Mayim Bialik Has Had It With People Calling Women ‘Girls’

by Julie Scagell
Image via Dimitrios Kambouris/Getty Images

The actress explains why the words we use to describe women are so important

“I am girl, hear me roar.” Wait, what? The phrase just doesn’t have the same impact when you take out “woman” because “woman” is meant to invoke power and strength. Yet, grown women are referred to as girls all the time and actress Mayim Bialik is sick of it.

This week, “The Big Bang Theory” and former “Blossom” star posted a video to her Facebook page to explain exactly why calling grown women “girls” can be detrimental. “Because it matters what we call people. Language matters. Words have meaning (…) Language sets expectation,” Bialik explains.

Her video, which has already been viewed more than 3.5 million times, talks about the inherent problem of referring to women as anything less than. “When we use words to describe adult women that are typically used to describe children, it changes the way we view women — even unconsciously, so that we don’t equate them with adult men,” Bialik says. “In fact, it implies that they’re inferior to men.”

“We never call men boys because it’s demeaning and emasculating.” Yup.

The word “girl” is often used to belittle women, to put a woman in her place. When people refer to women as “girls” it can imply women are incapable or need to be taken care of in some way. It’s not to say we don’t sometimes refer to men as “boys” but when we do, it doesn’t have the same implication. “Boys will be boys” is often used to excuse behavior and is seen as affirmative to their gender. When “boy” is used to dismiss a man, it is an insult and should be taken as one. As should the word “girl.”

Bialik acknowledges that there are women who don’t mind being called girls and willingly accept some preconceived notion that men are in charge and superior. “We start to believe that the way things are is the way they have to be,” she says. But make no mistake, ”It assumes a position of power where men are on the top and women are on the bottom,” she explains. “Maybe if we start using language that elevates women and doesn’t equate them with sweet, small, cuddly, tender things, we’ll start treating them as more than that as well.”
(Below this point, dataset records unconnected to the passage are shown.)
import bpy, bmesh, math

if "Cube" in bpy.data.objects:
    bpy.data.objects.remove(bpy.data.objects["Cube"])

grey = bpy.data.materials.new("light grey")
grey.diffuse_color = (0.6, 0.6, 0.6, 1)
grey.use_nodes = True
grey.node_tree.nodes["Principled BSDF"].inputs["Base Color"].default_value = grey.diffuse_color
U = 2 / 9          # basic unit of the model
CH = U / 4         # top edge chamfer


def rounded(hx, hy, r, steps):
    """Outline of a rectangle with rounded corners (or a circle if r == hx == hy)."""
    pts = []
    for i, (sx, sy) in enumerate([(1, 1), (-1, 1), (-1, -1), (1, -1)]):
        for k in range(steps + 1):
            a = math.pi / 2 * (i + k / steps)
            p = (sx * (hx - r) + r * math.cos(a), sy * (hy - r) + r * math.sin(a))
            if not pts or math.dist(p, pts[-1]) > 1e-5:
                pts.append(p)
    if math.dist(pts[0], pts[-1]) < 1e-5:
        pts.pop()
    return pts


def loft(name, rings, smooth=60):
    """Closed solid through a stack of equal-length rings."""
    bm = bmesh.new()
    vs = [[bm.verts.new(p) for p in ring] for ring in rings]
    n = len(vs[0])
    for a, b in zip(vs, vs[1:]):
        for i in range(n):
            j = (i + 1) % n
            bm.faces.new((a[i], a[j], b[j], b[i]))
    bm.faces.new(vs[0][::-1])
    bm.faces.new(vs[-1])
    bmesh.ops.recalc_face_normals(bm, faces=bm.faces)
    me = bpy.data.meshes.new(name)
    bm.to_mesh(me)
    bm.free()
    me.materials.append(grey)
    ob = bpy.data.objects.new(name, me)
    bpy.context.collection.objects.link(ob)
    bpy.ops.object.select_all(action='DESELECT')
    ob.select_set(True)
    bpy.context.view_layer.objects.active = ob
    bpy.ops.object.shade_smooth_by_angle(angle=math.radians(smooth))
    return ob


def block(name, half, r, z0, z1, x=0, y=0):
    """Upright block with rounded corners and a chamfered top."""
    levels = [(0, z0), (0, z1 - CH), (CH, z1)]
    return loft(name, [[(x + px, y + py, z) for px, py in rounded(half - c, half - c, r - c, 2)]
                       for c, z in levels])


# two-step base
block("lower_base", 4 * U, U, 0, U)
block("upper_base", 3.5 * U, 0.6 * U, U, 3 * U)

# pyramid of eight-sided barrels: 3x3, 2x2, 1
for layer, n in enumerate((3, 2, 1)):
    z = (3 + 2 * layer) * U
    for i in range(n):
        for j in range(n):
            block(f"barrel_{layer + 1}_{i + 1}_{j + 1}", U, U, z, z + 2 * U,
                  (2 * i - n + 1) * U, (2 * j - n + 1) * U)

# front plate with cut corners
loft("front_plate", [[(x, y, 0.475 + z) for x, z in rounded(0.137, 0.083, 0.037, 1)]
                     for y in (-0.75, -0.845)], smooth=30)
Bialik goes on to hilariously call out how to know whether the person you’re talking to is a woman or a girl. “Indications that she might, in fact, be a woman are a high school diploma, a job, a car she pays insurance on, a mortgage, a home she calls her own, or a 401K,” she says. “Being a mom is usually a very good indication that someone is, in fact, a woman.” On the other hand girls “tend to be under the age of 18 and typically live with their parents.”

Seems fairly straightforward to us.

Bialik’s advice to begin to change this behavior is to correct someone when we hear a woman being called a girl. Gently, of course, because god forbid we don’t use our voice without a smile. “It’s up to us to change the narrative.”